“I just sat through The Music Man,” says a bemused and slightly traumatized Jonah Hill, who arrives to an interview straight from his 14-year-old sister’s high school musical. “Halfway through I thought to myself, I should make a musical-comedy movie called Where’s That Music Coming From?”
It’s this sort of casual, off-the-cuff humor that has turned the 24-year-old Hill from a guy who had one scene in Judd Apatow’s The 40-Year-Old Virgin into a star of the heavily improvised comedies Knocked Up and Superbad. But his knack for coming up with dialogue wasn’t always appreciated. For nearly two years after his film debut in I ❤ Huckabees, he couldn’t find an acting job, and pilot-season auditions were particularly brutal. “I’d spend hours rewriting the scripts, making them funnier,” he recalls. “Nobody ever tells you that big, successful sitcom writers don’t like 19-year-olds coming in and rewriting all their lines.
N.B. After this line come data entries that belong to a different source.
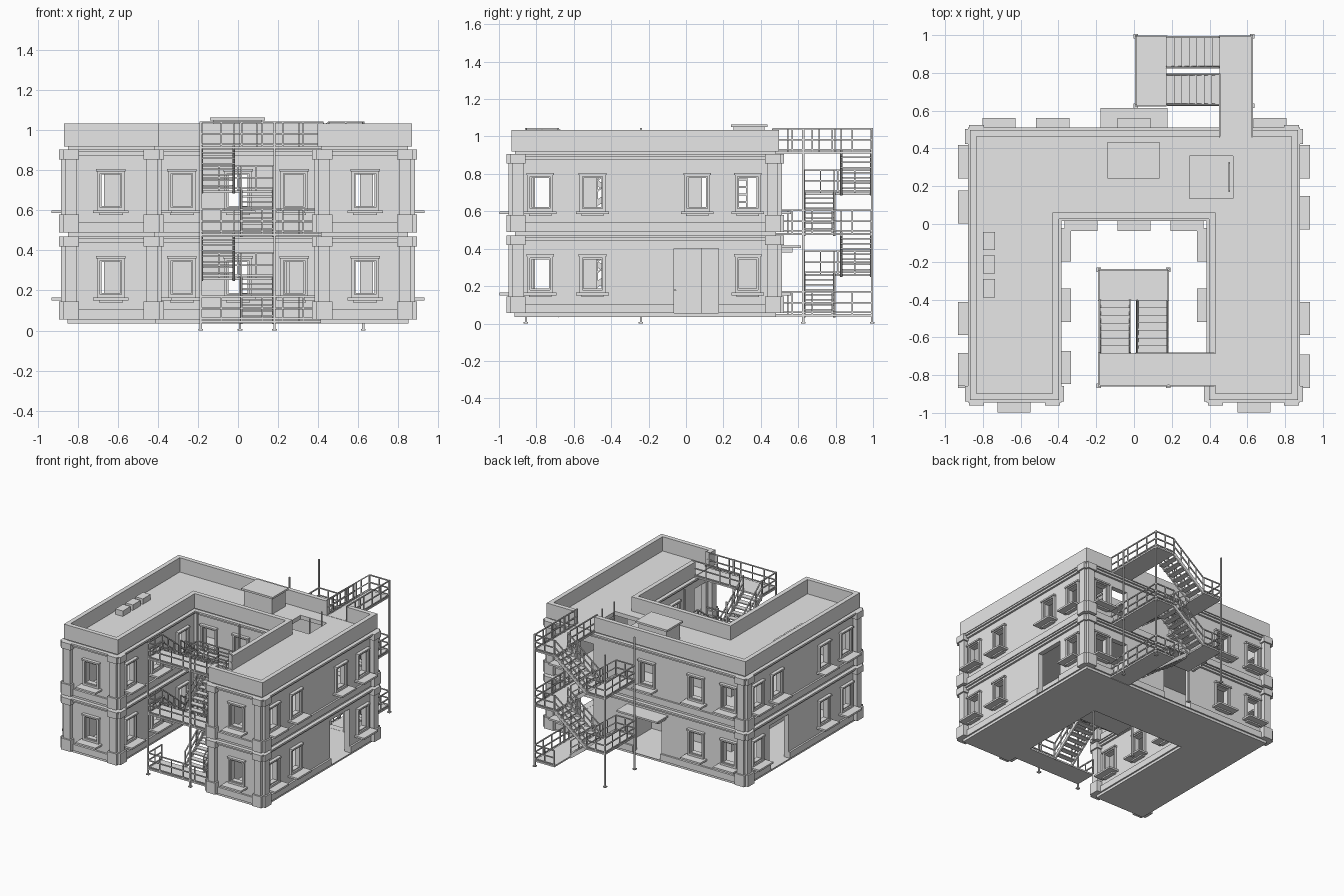
import bpy, bmesh
from mathutils import Vector, Matrix

if "Cube" in bpy.data.objects:
    bpy.data.objects.remove(bpy.data.objects["Cube"])

grey = bpy.data.materials.new("plain_grey")
grey.use_nodes = True
grey.diffuse_color = (0.8, 0.8, 0.8, 1)
grey.node_tree.nodes["Principled BSDF"].inputs["Base Color"].default_value = (0.8, 0.8, 0.8, 1)


def finish(name, bm):
    bmesh.ops.recalc_face_normals(bm, faces=bm.faces)
    me = bpy.data.meshes.new(name)
    bm.to_mesh(me)
    bm.free()
    me.materials.append(grey)
    ob = bpy.data.objects.new(name, me)
    bpy.context.scene.collection.objects.link(ob)
    return ob


def box(bm, a, b):
    a, b = Vector(a), Vector(b)
    size = [abs(b[i] - a[i]) for i in range(3)]
    bmesh.ops.create_cube(bm, size=1, matrix=Matrix.Translation((a + b) / 2) @ Matrix.Diagonal((*size, 1)))


def beam(bm, p, q, w=0.009):
    p, q = Vector(p), Vector(q)
    d = q - p
    rot = d.to_track_quat('Z', 'Y').to_matrix().to_4x4()
    bmesh.ops.create_cube(bm, size=1, matrix=Matrix.Translation((p + q) / 2) @ rot
                          @ Matrix.Diagonal((w, w, d.length, 1)))


# U-shaped plan, grown outward by d
X, Y0, Y1, XI, YI = 0.85, -0.915, 0.48, 0.415, 0.045


def plan(d):
    x, y0, y1, xi, yi = X + d, Y0 - d, Y1 + d, XI - d, YI - d
    return [(-x, y0), (-xi, y0), (-xi, yi), (xi, yi), (xi, y0), (x, y0), (x, y1), (-x, y1)]


def slab(name, d, z0, z1):
    bm = bmesh.new()
    f = bm.faces.new([bm.verts.new((x, y, z0)) for x, y in plan(d)])
    new = bmesh.ops.extrude_face_region(bm, geom=[f])["geom"]
    bmesh.ops.translate(bm, vec=(0, 0, z1 - z0), verts=[g for g in new if isinstance(g, bmesh.types.BMVert)])
    return finish(name, bm)


def ring(name, d_out, d_in, z0, z1):
    bm = bmesh.new()
    loops = [[bm.verts.new((x, y, z)) for x, y in plan(d)]
             for d, z in ((d_out, z0), (d_out, z1), (d_in, z1), (d_in, z0))]
    for a, b in zip(loops, loops[1:] + loops[:1]):
        for i in range(8):
            j = (i + 1) % 8
            bm.faces.new((a[i], a[j], b[j], b[i]))
    return finish(name, bm)


# Wall faces: axis of the normal, wall position, outward sign
FACES = {"front": ('y', Y0, -1), "back": ('y', Y1, 1), "right": ('x', X, 1), "left": ('x', -X, -1),
         "court_back": ('y', YI, -1), "court_right": ('x', XI, -1), "court_left": ('x', -XI, 1)}


def wall_box(bm, face, s0, s1, d0, d1, z0, z1):
    axis, pos, sg = FACES[face]
    if axis == 'x':
        box(bm, (pos + sg * d0, s0, z0), (pos + sg * d1, s1, z1))
    else:
        box(bm, (s0, pos + sg * d0, z0), (s1, pos + sg * d1, z1))


def frame(bm, face, s, hw, z0, z1, bar, d0, d1):
    for k in (-1, 1):
        wall_box(bm, face, s + k * hw, s + k * (hw - bar), d0, d1, z0, z1)
    for a, b in ((z0, z0 + bar), (z1 - bar, z1)):
        wall_box(bm, face, s - hw + bar, s + hw - bar, d0, d1, a, b)


STOREYS = (0.055, 0.49)
H = 0.415
side_lo, side_hi = (-0.78, -0.5, 0.33), (-0.78, -0.5, 0.06, 0.33)
WINDOWS = {"front": [(-0.635, 0.635)] * 2,
           "back": [(-0.715, -0.43, 0.72), (-0.715, -0.43, 0, 0.72)],
           "right": [side_lo, side_hi],
           "left": [side_lo, (-0.77, -0.5, 0.09, 0.33)],
           "court_back": [(-0.28, 0, 0.28)] * 2,
           "court_left": [(-0.11, -0.43, -0.76)] * 2,
           "court_right": [(-0.11, -0.43)] * 2}
cut, frames, sills = bmesh.new(), bmesh.new(), bmesh.new()
for face, rows in WINDOWS.items():
    for z0, row in zip(STOREYS, rows):
        for s in row:
            lo, hi = z0 + 0.11, z0 + 0.31
            wall_box(cut, face, s - 0.056, s + 0.056, -0.06, 0.06, lo + 0.012, hi - 0.014)
            frame(frames, face, s, 0.069, lo, hi, 0.015, -0.02, 0.018)
            frame(frames, face, s, 0.056, lo + 0.013, hi - 0.013, 0.009, -0.035, 0.006)
            wall_box(frames, face, s - 0.074, s + 0.074, -0.01, 0.026, hi - 0.006, hi + 0.006)
            wall_box(sills, face, s - 0.088, s + 0.088, -0.01, 0.082, lo - 0.014, lo)
            wall_box(sills, face, s - 0.06, s + 0.06, -0.01, 0.03, lo - 0.024, lo - 0.014)
finish("window_frames", frames)
finish("window_sills", sills)

# Doorways, parapet gaps and roof hatch
for face, s in (("right", 0.055), ("left", 0.055), ("back", 0)):
    wall_box(cut, face, s - 0.12, s + 0.12, -0.06, 0.06, 0.056, 0.40)
for face, s in (("back", 0.54), ("court_right", -0.77)):
    for z0 in STOREYS:
        wall_box(cut, face, s - 0.07, s + 0.07, -0.06, 0.06, z0 + 0.001, z0 + 0.32)
    wall_box(cut, face, s - 0.085, s + 0.085, -0.06, 0.06, 0.924, 1.1)
box(cut, (0.295, 0.135, 0.85), (0.525, 0.36, 0.95))

# Shell: walls, storey mouldings, parapet, slabs
shell = [ring("walls", 0, -0.04, 0.05, 0.92), ring("parapet", 0.018, -0.017, 0.919, 1.035),
         slab("roof", -0.005, 0.89, 0.922)]
for n, z0 in zip(("lower", "upper"), STOREYS):
    shell.append(ring(n + "_plinth", 0.014, -0.01, z0, z0 + 0.05))
    shell.append(ring(n + "_cornice", 0.03, -0.01, z0 + H - 0.014, z0 + H))
    shell.append(ring(n + "_cornice_step", 0.016, -0.01, z0 + H - 0.03, z0 + H - 0.014))
slab("ground_floor", 0.002, 0.035, 0.055)
slab("upper_floor", -0.01, 0.455, 0.488)
cutter = finish("opening_cutter", cut)
for ob in shell:
    m = ob.modifiers.new("openings", 'BOOLEAN')
    m.operation, m.solver, m.object = 'DIFFERENCE', 'EXACT', cutter
    bpy.context.view_layer.objects.active = ob
    bpy.ops.object.modifier_apply(modifier=m.name)
bpy.data.objects.remove(cutter)

# Notched corner pilasters with wider base and cap
bm = bmesh.new()
corners = [(sx * X, y, sx, sy) for sx in (-1, 1) for y, sy in ((Y0, -1), (Y1, 1))]
corners += [(sx * XI, Y0, -sx, -1) for sx in (-1, 1)]
for x, y, sx, sy in corners:
    for z0 in STOREYS:
        for a, b, e in ((0, H, 0), (0, 0.09, 0.012), (H - 0.05, H, 0.012)):
            for ox, oy in ((0.012 + e, 0.033 + e), (0.033 + e, 0.012 + e)):
                box(bm, (x - sx * (0.045 + e), y - sy * (0.045 + e), z0 + a), (x + sx * ox, y + sy * oy, z0 + b))
finish("corner_pilasters", bm)

# Inner partition, entrance canopy
bm = bmesh.new()
box(bm, (0.24, 0.08, 0.05), (0.26, 0.45, 0.46))
finish("inner_partition", bm)
bm = bmesh.new()
wall_box(bm, "back", -0.178, 0.178, -0.01, 0.135, 0.405, 0.418)
for x in (-0.15, 0.15):
    wall_box(bm, "back", x - 0.01, x + 0.01, -0.01, 0.09, 0.38, 0.405)
finish("entrance_canopy", bm)

# Roof house, vents, hatch ladder
bm = bmesh.new()
box(bm, (-0.125, 0.255, 0.92), (0.12, 0.42, 1.05))
box(bm, (-0.14, 0.24, 1.05), (0.135, 0.435, 1.065))
finish("roof_box", bm)
bm = bmesh.new()
for y in (-0.09, -0.215, -0.34):
    box(bm, (-0.80, y - 0.048, 0.92), (-0.735, y + 0.048, 0.965))
finish("roof_vents", bm)
bm = bmesh.new()
for y in (0.175, 0.325):
    beam(bm, (0.505, y, 0.488), (0.505, y, 1.02))
for i in range(10):
    beam(bm, (0.505, 0.175, 0.53 + i * 0.04), (0.505, 0.325, 0.53 + i * 0.04))
finish("hatch_ladder", bm)


# Fire stairs: u runs along the flights, v away from the building
def fire_stair(name, at, bridge):
    steel, rails = bmesh.new(), bmesh.new()
    U1, U2, U3, V = 0.172, 0.452, 0.615, 0.368
    HALF = 0.17

    def P(u, v, z):
        return (*at(u, v), z)

    def railing(a, b):
        a, b = Vector(a), Vector(b)
        for h in (0.01, 0.062, 0.12):
            beam(rails, a + Vector((0, 0, h)), b + Vector((0, 0, h)), 0.008)
        n = max(1, round((b - a).length / 0.1))
        for i in range(n + 1):
            p = a.lerp(b, i / n)
            beam(rails, p, p + Vector((0, 0, 0.12)), 0.007)

    levels = (0.05, 0.265, 0.485, 0.70, 0.92)
    for k, z in enumerate(levels):
        if k % 2 == 0:
            box(steel, P(0, 0, z - 0.012), P(U1, V, z))
            box(steel, P(0, -bridge, z - 0.012), P(U1, 0, z))
            railing(P(0, -bridge, z), P(0, V, z))
            railing(P(0, V, z), P(U1, V, z))
            railing(P(U1, -bridge, z), P(U1, 0, z))
        else:
            box(steel, P(U2, 0, z - 0.012), P(U3, V, z))
            railing(P(U3, 0, z), P(U3, V, z))
            for v in (0, V):
                railing(P(U2, v, z), P(U3, v, z))
    railing(P(U1, 0, levels[-1]), P(U1, HALF, levels[-1]))
    # Flights between landings
    for k in range(4):
        za, zb = levels[k], levels[k + 1]
        ua, ub, v0 = (U1, U2, 0) if k % 2 == 0 else (U2, U1, V - HALF)
        for v in (v0 + 0.005, v0 + HALF - 0.005):
            for h in (-0.012, 0.0):
                beam(steel, P(ua, v, za + h), P(ub, v, zb + h), 0.012)
            railing(P(ua, v, za), P(ub, v, zb))
        for i in range(7):
            t = (i + 0.5) / 7
            u, z = ua + (ub - ua) * t, za + (zb - za) * (i + 1) / 8
            box(steel, P(u - 0.021, v0, z - 0.008), P(u + 0.021, v0 + HALF, z))
    # Corner posts with foot pads
    for u in (0, U3):
        for v in (0, V):
            beam(steel, P(u, v, 0), P(u, v, 1.045), 0.011)
            box(steel, P(u - 0.012, v - 0.012, 0), P(u + 0.012, v + 0.012, 0.008))
    finish(name + "_steps", steel)
    finish(name + "_railings", rails)


fire_stair("court_stair", lambda u, v: (0.182 - v, -0.856 + u), 0.245)
fire_stair("back_stair", lambda u, v: (0.625 - u, 0.627 + v), 0.165)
Turns out they get legitimately pissed off.” Hill, on the other hand, plans to hang on to the relaxed attitude that defines his group of friends and collaborators—Apatow, Seth Rogen and writer Evan Goldberg, to name a few—when shooting The Middle Child and Pure Imagination, the two films he’s now writing for Apatow’s production company. “In my head, it’s like, if someone has a funnier joke, then that’s what should go on film,” he says emphatically. “I’m not gonna say, ‘Oh, Seth can’t improv because I’m the writer!’ His being funny just makes me look better.”